> _TASK DETAILS_
Retype every line of the data below, starting with the first and ending with the line that contains "return add(parent, name, new", but leave out the pictures.
╭──
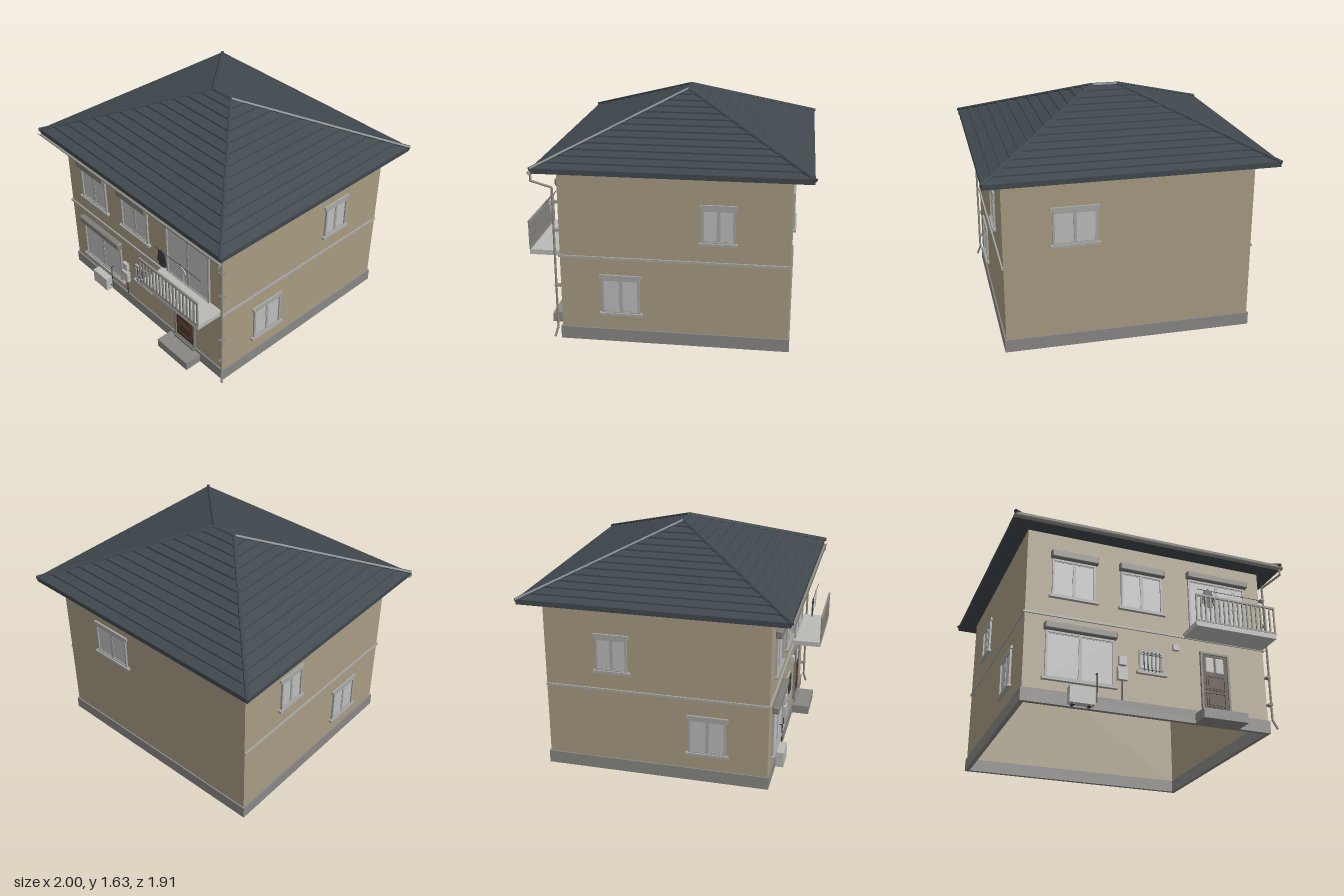
import * as THREE from 'three';
import { RoundedBoxGeometry } from 'three/addons/geometries/RoundedBoxGeometry.js';

const mat = (name, color, extra = {}) => Object.assign(new THREE.MeshStandardMaterial({ color, ...extra }), { name });
const M = {
  wall: mat('tan wall', 0xa79b82),
  roof: mat('slate roof', 0x40484e, { flatShading: true }),
  stone: mat('foundation grey', 0x888784),
  glass: mat('pale glass', 0xbdbdbe),
  frame: mat('window frame grey', 0xa6a6a4),
  shutter: mat('shutter grey', 0x7f7d77),
  metal: mat('balcony metal', 0x8c8a82, { side: THREE.DoubleSide }),
  wood: mat('door brown', 0x4f382b),
  white: mat('light plastic', 0xb9b9b6),
  dark: mat('dark iron', 0x3a3d40),
};

function add(parent, name, geo, material, x = 0, y = 0, z = 0) {
  const m = new THREE.Mesh(geo, material);
  m.name = name;
  m.position.set(x, y, z);
  parent.add(m);
  return m;
}

// Box given by its minimum and maximum corners
function box(parent, name, material, x0, x1, y0, y1, z0, z1) {
  return add(parent, name, new THREE.BoxGeometry(x1 - x0, y1 - y0, z1 - z0), material,
    (x0 + x1) / 2, (y0 + y1) / 2, (z0 + z1) / 2);
}

// Round bar between two points
function bar(parent, name, material, a, b, r, sides = 8) {
  const p = new THREE.Vector3(...a), q = new THREE.Vector3(...b);
  const m = add(parent, name, new THREE.CylinderGeometry(r, r, p.distanceTo(q), sides), material);
  m.position.copy(p).lerp(q, 0.5);
  m.quaternion.setFromUnitVectors(new THREE.Vector3(0, 1, 0), q.sub(p).normalize());
  return m;
}

function rect(C, x0, x1, y0, y1) {
  const s = new C();
  s.moveTo(x0, y0).lineTo(x1, y0).lineTo(x1, y1).lineTo(x0, y1).closePath();
  return s;
}

// Rectangular ring with border t, extruded along z
function ring(x0, x1, y0, y1, t, depth) {
  const s = rect(THREE.Shape, x0, x1, y0, y1);
  s.holes.push(rect(THREE.Path, x0 + t, x1 - t, y0 + t, y1 - t));
  return new THREE.ExtrudeGeometry(s, { depth, bevelEnabled: false });
}

// Sliding window facing +z, centred on x = 0, between heights y0 and y1
function makeWindow(name, w, y0, y1, { shutter = 0, hood = 0, sill = true, mullion = true } = {}) {
  const g = new THREE.Group(), h = w / 2;
  g.name = name;
  add(g, 'windowFrame', ring(-h, h, y0, y1, 0.014, 0.032), M.frame, 0, 0, -0.018);
  box(g, 'windowGlass', M.glass, -h + 0.01, h - 0.01, y0 + 0.01, y1 - 0.01, -0.012, 0.004);
  if (mullion) {
    box(g, 'windowMullion', M.frame, -0.007, 0.007, y0 + 0.01, y1 - 0.01, -0.015, 0.009);
    for (const s of [-1, 1]) // thin sash rims
      add(g, 'windowSash', ring(-h / 2 + 0.006, h / 2 - 0.006, y0 + 0.013, y1 - 0.013, 0.006, 0.004), M.frame, s * h / 2, 0, 0.003);
  }
  if (sill) box(g, 'windowSill', M.frame, -h - 0.02, h + 0.02, y0 - 0.012, y0 + 0.006, -0.005, 0.025);
  if (hood) box(g, 'windowHood', M.frame, -h - 0.015, h + 0.015, y1, y1 + hood, -0.005, 0.014);
  if (shutter) add(g, 'shutterBox', new RoundedBoxGeometry(w + 0.03, shutter, 0.047, 3, 0.01), M.shutter, 0, y1 + shutter / 2, 0.022);
  return g;
}

// Hip roof as one strip of rectangular loops: soffit, eave, then stepped courses
function roofGeometry(rows) {
  const loop = (hx, zf, zb, y) => [[hx, y, zf], [hx, y, zb], [-hx, y, zb], [-hx, y, zf]];
  const at = (t, lift) => loop(0.985 - 0.89 * t, 0.872 - 0.907 * t, -0.942 + 0.907 * t, 1.247 + 0.372 * t + lift);
  const loops = [loop(0, -0.035, -0.035, 1.222), loop(0.985, 0.872, -0.942, 1.222)];
  for (let i = 0; i < rows; i++) loops.push(at(i / rows, 0), at(i / rows, 0.01));
  loops.push(at(1, 0));
  const pos = [];
  for (let i = 0; i + 1 < loops.length; i++) {
    for (let j = 0; j < 4; j++) {
      const k = (j + 1) % 4, a = loops[i], b = loops[i + 1];
      pos.push(...a[j], ...a[k], ...b[k], ...a[j], ...b[k], ...b[j]);
    }
  }
  const g = new THREE.BufferGeometry();
  g.setAttribute('position', new THREE.Float32BufferAttribute(pos, 3));
  g.computeVertexNormals();
  return g;
}

// Half outline of a hanging shirt, mirrored and given a little thickness
function shirtGeometry(w, h, sleeve) {
  const half = [[0.012, 0], [w * 0.6, -0.008], [w, -sleeve], [w * 0.75, -sleeve - 0.012], [w * 0.6, -0.035], [w * 0.6, -h]];
  const pts = [...half, ...half.slice().reverse().map(([x, y]) => [-x, y])].map(p => new THREE.Vector2(...p));
  return new THREE.ExtrudeGeometry(new THREE.Shape(pts), { depth: 0.006, bevelEnabled: false });
}

export function createModel() {
  const house = new THREE.Group();
  house.name = 'house';
  const F = 0.74, B = -0.81, W = 0.86;

  // Hollow walls on an open foundation ring
  const upright = (name, geo, material, y) => { add(house, name, geo, material, 0, y, 0).rotation.x = -Math.PI / 2; };
  upright('foundation', ring(-0.87, 0.87, -F - 0.01, -B + 0.01, 0.03, 0.09), M.stone, 0);
  upright('walls', ring(-W, W, -F, -B, 0.01, 1.145), M.wall, 0.085);

  // Storey band on the front and both sides
  box(house, 'frontBand', M.frame, -0.87, 0.87, 0.604, 0.62, F - 0.002, F + 0.01);
  for (const s of [-1, 1]) box(house, 'sideBand', M.frame, s * 0.865 - 0.006, s * 0.865 + 0.006, 0.604, 0.62, B, F + 0.01);

  // Roof with hip and ridge caps
  add(house, 'roof', roofGeometry(13), M.roof);
  for (const s of [-1, 1])
    for (const [z, zr] of [[0.88, -0.035], [-0.945, -0.035]])
      bar(house, 'hipCap', M.roof, [s * 0.988, 1.252, z], [s * 0.092, 1.622, zr], 0.014, 6);
  bar(house, 'ridgeCap', M.roof, [-0.1, 1.62, -0.035], [0.1, 1.62, -0.035], 0.014, 6);

  // Gutter and downpipe
  const gutter = add(house, 'gutter', new THREE.CylinderGeometry(0.02, 0.02, 1.98, 10, 1, true, Math.PI, Math.PI), M.metal, 0, 1.23, 0.877);
  gutter.rotation.z = Math.PI / 2;
  const pipe = [[0.968, 1.215, 0.88], [0.968, 1.17, 0.88], [0.878, 1.1, 0.768], [0.878, 0.09, 0.768], [0.902, 0.025, 0.785]];
  for (let i = 0; i < 4; i++) {
    bar(house, 'downpipe', M.metal, pipe[i], pipe[i + 1], 0.008);
    if (i) add(house, 'pipeElbow', new THREE.SphereGeometry(0.0085, 8, 6), M.metal, ...pipe[i]);
  }
  for (const y of [0.2, 0.4, 0.8, 1.0]) box(house, 'pipeBracket', M.metal, 0.855, 0.888, y - 0.006, y + 0.006, 0.735, 0.778);

  // Front windows
  const place = (g, x, z, turn = 0) => { g.position.set(x, 0, z); g.rotation.y = turn; house.add(g); };
  for (const x of [-0.537, -0.053]) place(makeWindow('upperWindow', 0.3, 0.752, 1.03, { shutter: 0.055 }), x, F);
  place(makeWindow('livingRoomWindow', 0.465, 0.17, 0.5, { shutter: 0.052 }), -0.487, F);
  place(makeWindow('balconyWindow', 0.44, 0.635, 1.068, { shutter: 0.052, sill: false }), 0.517, F);
  const barred = makeWindow('barredWindow', 0.175, 0.305, 0.46, { mullion: false });
  for (let i = 0; i < 5; i++) bar(barred, 'windowBar', M.dark, [-0.056 + i * 0.028, 0.31, 0.018], [-0.056 + i * 0.028, 0.455, 0.018], 0.0035, 6);
  for (const y of [0.33, 0.435]) box(barred, 'barRail', M.frame, -0.08, 0.08, y - 0.003, y + 0.003, 0.008, 0.02);
  place(barred, 0.008, F);

  // Side and back windows
  for (const s of [-1, 1]) {
    place(makeWindow('sideUpperWindow', 0.218, 0.752, 0.993, { hood: 0.026 }), s * W, -0.335, s * Math.PI / 2);
    place(makeWindow('sideLowerWindow', 0.258, 0.21, 0.467, { hood: 0.024 }), s * W, 0.325, s * Math.PI / 2);
  }
  place(makeWindow('backWindow', 0.3, 0.752, 0.993, { hood: 0.026 }), 0.38, B, Math.PI);

  // Front door with two rounded lights and two raised panels
  const door = new THREE.Group();
  door.name = 'frontDoor';
  add(door, 'doorFrame', ring(-0.107, 0.107, 0.085, 0.522, 0.014, 0.032), M.shutter, 0, 0, -0.015);
  box(door, 'doorLeaf', M.wood, -0.095, 0.095, 0.088, 0.51, -0.013, 0.008);
  for (const s of [-1, 1])
    add(door, 'doorGlass', new RoundedBoxGeometry(0.068, 0.118, 0.028, 3, 0.012), M.glass, s * 0.037, 0.432, -0.002);
  for (const y of [0.3, 0.182]) {
    add(door, 'doorPanelTrim', ring(-0.07, 0.07, y - 0.051, y + 0.051, 0.006, 0.006), M.wood, 0, 0, 0.008);
    box(door, 'doorPanel', M.wood, -0.055, 0.055, y - 0.037, y + 0.037, 0.006, 0.013);
  }
  add(door, 'doorKnob', new THREE.SphereGeometry(0.006, 8, 6), M.metal, -0.083, 0.3, 0.014);
  place(door, 0.472, F);
  box(house, 'doorStep', M.stone, 0.312, 0.632, 0, 0.066, F, 0.877);
  box(house, 'doorSill', M.stone, 0.365, 0.58, 0.066, 0.088, F, F + 0.025);

  // Balcony slab with a front railing
  box(house, 'balconySlab', M.white, 0.25, 0.85, 0.608, 0.643, F, 0.95);
  box(house, 'balconyTopRail', M.metal, 0.25, 0.85, 0.832, 0.846, 0.941, 0.955);
  box(house, 'balconyBottomRail', M.metal, 0.25, 0.85, 0.643, 0.655, 0.943, 0.953);
  for (let i = 0; i < 18; i++) {
    const x = 0.256 + i * 0.588 / 17;
    box(house, 'baluster', M.metal, x - 0.005, x + 0.005, 0.643, 0.835, 0.943, 0.953);
  }

  // Laundry on a line
  bar(house, 'clothesLine', M.dark, [0.31, 0.937, 0.862], [0.78, 0.937, 0.862], 0.002, 6);
  add(house, 'darkShirt', shirtGeometry(0.05, 0.13, 0.1), M.dark, 0.39, 0.94, 0.859);
  add(house, 'whiteShirt', shirtGeometry(0.055, 0.115, 0.04), M.white, 0.582, 0.935, 0.859);
  for (const x of [0.39, 0.582]) add(house, 'hanger', new THREE.TorusGeometry(0.007, 0.0015, 5, 12), M.dark, x, 0.944, 0.862);

  // Air conditioner, meters and vent on the front wall
  box(house, 'airConditioner', M.white, -0.57, -0.402, 0.01, 0.122, F + 0.012, 0.808);
  for (const x of [-0.55, -0.44]) box(house, 'airConditionerFoot', M.dark, x, x + 0.018, 0, 0.011, F + 0.015, 0.8);
  bar(house, 'coolantPipe', M.dark, [-0.405, 0.05, 0.765], [-0.376, 0.05, 0.765], 0.004, 6);
  bar(house, 'coolantPipe', M.dark, [-0.376, 0.047, 0.765], [-0.376, 0.245, 0.765], 0.004, 6);
  bar(house, 'coolantPipe', M.dark, [-0.376, 0.243, 0.768], [-0.376, 0.243, F - 0.005], 0.004, 6);
  bar(house, 'meterConduit', M.dark, [-0.2, 0.09, 0.748], [-0.2, 0.38, 0.748], 0.005, 6);
  box(house, 'upperMeter', M.white, -0.225, -0.173, 0.332, 0.394, F, 0.765);
  box(house, 'lowerMeter', M.white, -0.235, -0.167, 0.226, 0.314, F, 0.77);
  box(house, 'wallVent', M.white, 0.164, 0.207, 0.498, 0.54, F, 0.765);

  return house;
}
╰──
> _ANSWER TO THIS TASK_
import * as THREE from 'three';
import { RoundedBoxGeometry } from 'three/addons/geometries/RoundedBoxGeometry.js';

const mat = (name, color, extra = {}) => Object.assign(new THREE.MeshStandardMaterial({ color, ...extra }), { name });
const M = {
  wall: mat('tan wall', 0xa79b82),
  roof: mat('slate roof', 0x40484e, { flatShading: true }),
  stone: mat('foundation grey', 0x888784),
  glass: mat('pale glass', 0xbdbdbe),
  frame: mat('window frame grey', 0xa6a6a4),
  shutter: mat('shutter grey', 0x7f7d77),
  metal: mat('balcony metal', 0x8c8a82, { side: THREE.DoubleSide }),
  wood: mat('door brown', 0x4f382b),
  white: mat('light plastic', 0xb9b9b6),
  dark: mat('dark iron', 0x3a3d40),
};

function add(parent, name, geo, material, x = 0, y = 0, z = 0) {
  const m = new THREE.Mesh(geo, material);
  m.name = name;
  m.position.set(x, y, z);
  parent.add(m);
  return m;
}

// Box given by its minimum and maximum corners
function box(parent, name, material, x0, x1, y0, y1, z0, z1) {
  return add(parent, name, new THREE.BoxGeometry(x1 - x0, y1 - y0, z1 - z0), material,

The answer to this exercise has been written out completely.